Three series of Karine Laval’s (b. 1971) celebrated photographs are on show at Crane Kalman, London, this summer, forming a reflective retrospective that covers 15 years. Originally from France, but now based in New York, Laval has acquired an international reputation through multiple exhibitions at, for example, Les Rencontres d’Arles and Palais de Tokyo, and editorial publications that include The New York Times Magazine, The Sunday Telegraph, Dazed & Confused and The New Yorker.
The first group of images, The Pool (taken between 2002 and 2005), are blissful and evocative – so bleached-out, in fact, that sensory stimulation is evoked through the frames, providing a hazy meta-memory of personalised holidays and adopted ideals.
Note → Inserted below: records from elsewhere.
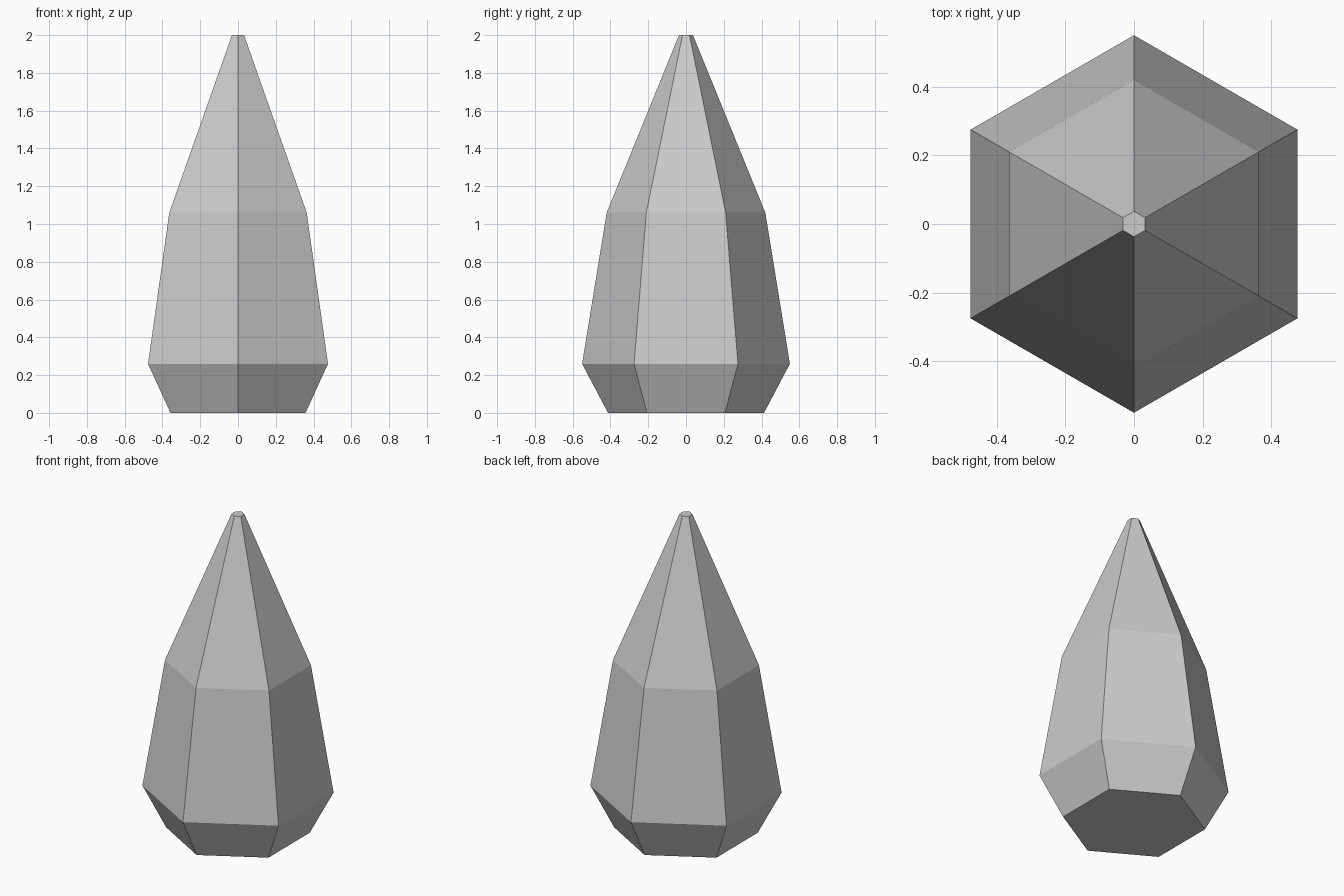
import bpy, bmesh
from math import cos, sin, pi

if "Cube" in bpy.data.objects:
    bpy.data.objects.remove(bpy.data.objects["Cube"])

SIDES = 6
# (radius, height) profile from the base to the blunt tip
PROFILE = [(0.413, 0.0), (0.55, 0.26), (0.42, 1.06), (0.037, 2.0)]

bm = bmesh.new()

# One hexagonal ring per profile point, with corners on the y axis
rings = []
for radius, z in PROFILE:
    angles = [pi / 2 + 2 * pi * i / SIDES for i in range(SIDES)]
    rings.append([bm.verts.new((radius * cos(a), radius * sin(a), z)) for a in angles])

# Flat side facets
for low, high in zip(rings, rings[1:]):
    for i in range(SIDES):
        j = (i + 1) % SIDES
        bm.faces.new((low[i], low[j], high[j], high[i]))

# Base and tip caps
bm.faces.new(rings[0][::-1])
bm.faces.new(rings[-1])
bmesh.ops.recalc_face_normals(bm, faces=bm.faces)

mesh = bpy.data.meshes.new("crystal")
bm.to_mesh(mesh)
bm.free()
crystal = bpy.data.objects.new("crystal", mesh)
bpy.context.collection.objects.link(crystal)
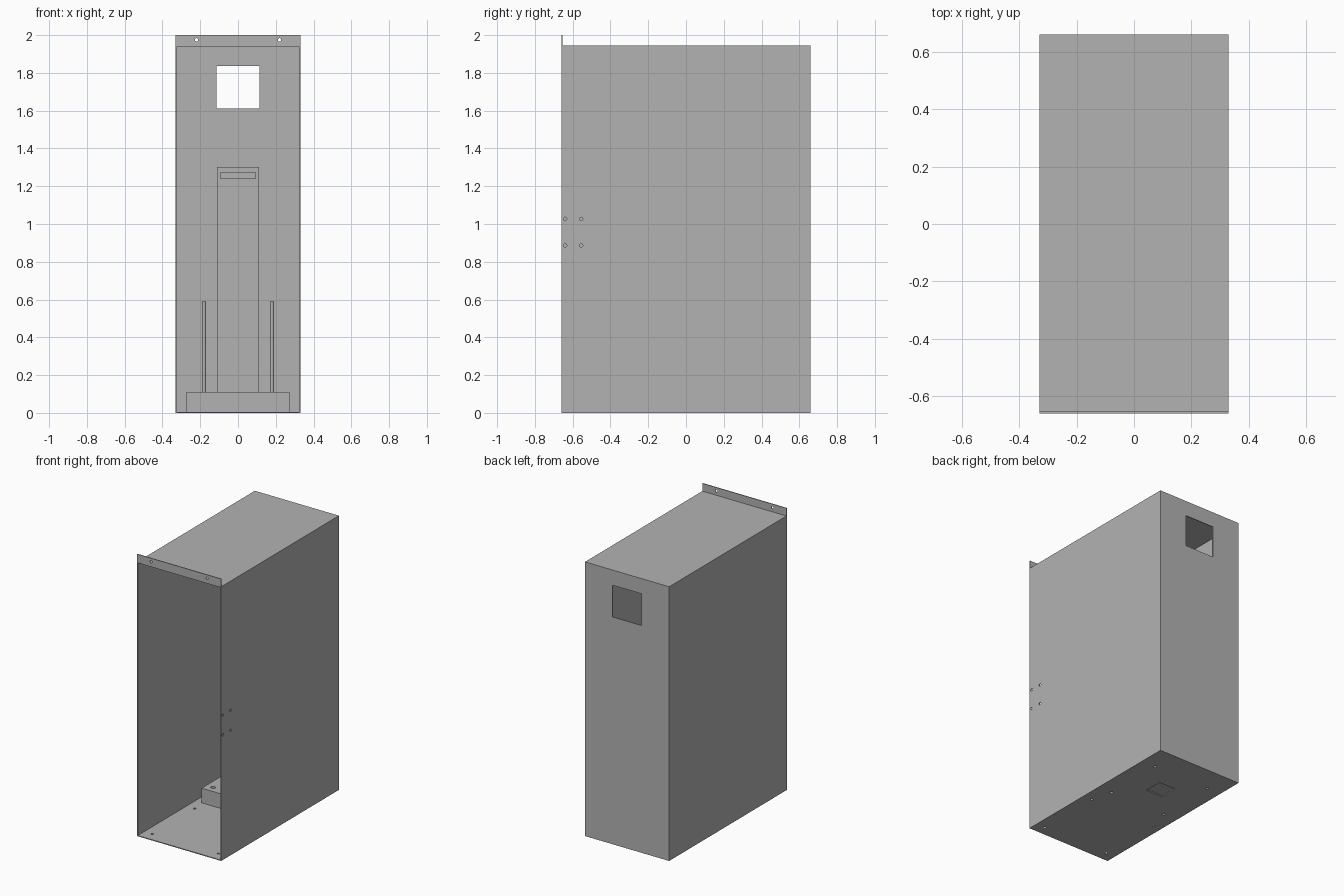
import bpy

if "Cube" in bpy.data.objects:
    bpy.data.objects.remove(bpy.data.objects["Cube"], do_unlink=True)

GREY = 0.45
metal = bpy.data.materials.new("light_grey_metal")
metal.use_nodes = True
metal.diffuse_color = (GREY, GREY, GREY, 1)
metal.node_tree.nodes["Principled BSDF"].inputs["Base Color"].default_value = (GREY, GREY, GREY, 1)

W, D, H, TOP = 0.33, 0.66, 1.945, 2.0   # half width, half depth, body height, flange top
T = 0.006                               # sheet thickness


def box(name, x, y, z):
    """Box from (min, max) ranges on each axis."""
    ranges = (x, y, z)
    bpy.ops.mesh.primitive_cube_add(size=1, location=[(a + b) / 2 for a, b in ranges])
    ob = bpy.context.object
    ob.scale = [b - a for a, b in ranges]
    bpy.ops.object.transform_apply(location=False, rotation=False, scale=True)
    ob.name = name
    ob.data.materials.append(metal)
    return ob


def cylinder(name, centre, radius, length, axis="z"):
    turn = {"x": (0, 1.5708, 0), "y": (1.5708, 0, 0), "z": (0, 0, 0)}[axis]
    bpy.ops.mesh.primitive_cylinder_add(vertices=24, radius=radius, depth=length,
                                        location=centre, rotation=turn)
    ob = bpy.context.object
    ob.name = name
    ob.data.materials.append(metal)
    return ob


def cut(target, cutter):
    """Subtract the cutter from the target, then discard it."""
    cutter.hide_render = True
    mod = target.modifiers.new("cut", "BOOLEAN")
    mod.operation, mod.solver, mod.object = "DIFFERENCE", "EXACT", cutter
    bpy.context.view_layer.objects.active = target
    bpy.ops.object.modifier_apply(modifier=mod.name)
    bpy.data.objects.remove(cutter, do_unlink=True)


# Sheet-metal housing, open at the front
floor = box("floor_panel", (-W, W), (-D, D), (0, T))
box("roof_panel", (-W, W), (-D, D), (H - T, H))
box("right_panel", (-W, -W + T), (-D, D - T), (T, H - T))
left = box("left_panel", (W - T, W), (-D, D - T), (T, H - T))
back = box("back_panel", (-W, W), (D - T, D), (T, H - T))
flange = box("mounting_flange", (-W, W), (-D, -D + T), (H, TOP))

# Square window in the back
cut(back, box("window_cutter", (-0.113, 0.113), (D - 0.1, D + 0.1), (1.612, 1.837)))

# Screw holes in the flange and in the left side
for x in (-0.22, 0.22):
    cut(flange, cylinder("hole_cutter", (x, -D, 1.975), 0.009, 0.1, "y"))
for y in (-0.64, -0.555):
    for z in (0.887, 1.027):
        cut(left, cylinder("hole_cutter", (W, y, z), 0.009, 0.1, "x"))

# Pedestal: base block, column with a slot, and two rods
MID = 0.255
block = box("base_block", (-0.273, 0.273), (MID - 0.273, MID + 0.273), (T, 0.11))
column = box("column", (-0.11, 0.11), (MID - 0.11, MID + 0.11), (0.11, 1.303))
cut(column, box("slot_cutter", (-0.093, 0.093), (0, MID - 0.08), (1.242, 1.272)))
for side, x in (("right", -0.18), ("left", 0.18)):
    rod = cylinder(side + "_rod", (x, MID, 0.35), 0.01, 0.48)
    bpy.ops.object.shade_smooth_by_angle()

# Holes through the floor; the rear four also pass through the block
for x in (-1, 1):
    for y in (-0.59, -0.115):
        cut(floor, cylinder("hole_cutter", (x * 0.26, y, 0), 0.009, 0.1))
    for y in (MID - 0.22, MID + 0.22):
        for part, radius in ((floor, 0.01), (block, 0.016)):
            cut(part, cylinder("hole_cutter", (x * 0.22, y, 0.05), radius, 0.3))

# Shallow square opening under the pedestal
cut(floor, box("opening_cutter", (-0.065, 0.065), (MID - 0.05, MID + 0.08), (-0.1, 0.1)))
In European spaces, the focus is on public, shared pools: some are urban lidos, others are from more natural environments. Those taken in cities, however, produce abstract patterns from municipal architecture, where the angle distorts figures against huge white structures. In the great outdoors, manmade constructions, where they exist at all, are very different: a French diver is shown in motion on a ramshackle board, closely following a friend – whose presence is just visible below a splash – into a choppy lake.
Taking a darker turn, Poolscapes (2009-2012), are blurred and sometimes claustrophobic, directly contrasting the dreamy documentations of summer days through a sharp and clear composition. Swimmers are submerged, distorted silhouettes beneath painterly ripples. At times, their bodies appear to be trapped rather than moving. Familiarity is lost; going into the water, though it is still undeniably beautiful, is suddenly a rather more frightening prospect. Bathing is presented as being visible from the ground, but somehow significantly removed in practice, a route elsewhere.
A final collection, Heterotopia, brings us up to the present day. This takes Laval back to green land, where, in this case, her interest lies in more solid forms than previously. She builds up images of overtly designed, immaculate gardens using a mixture of analogue and digital techniques. The result is an almost surrealist mixture of colour and form resembling – but far surpassing – an intensely talented version of multi-layered Lomography shots. This highly deliberate and constructed combination of shapes allows her to question what “natural” really means. Overall, the viewer is left with a sensation of being in and out of the world all at once.
Karine Laval: Reflections, Crane Kalman Gallery, London, 20 July – 19 August. Find out more: www.cranekalmanbrighton.com
1. Karine Laval, Untitled #01, from Heterotopia (2014). Courtesy of Crane Kalman Gallery, London.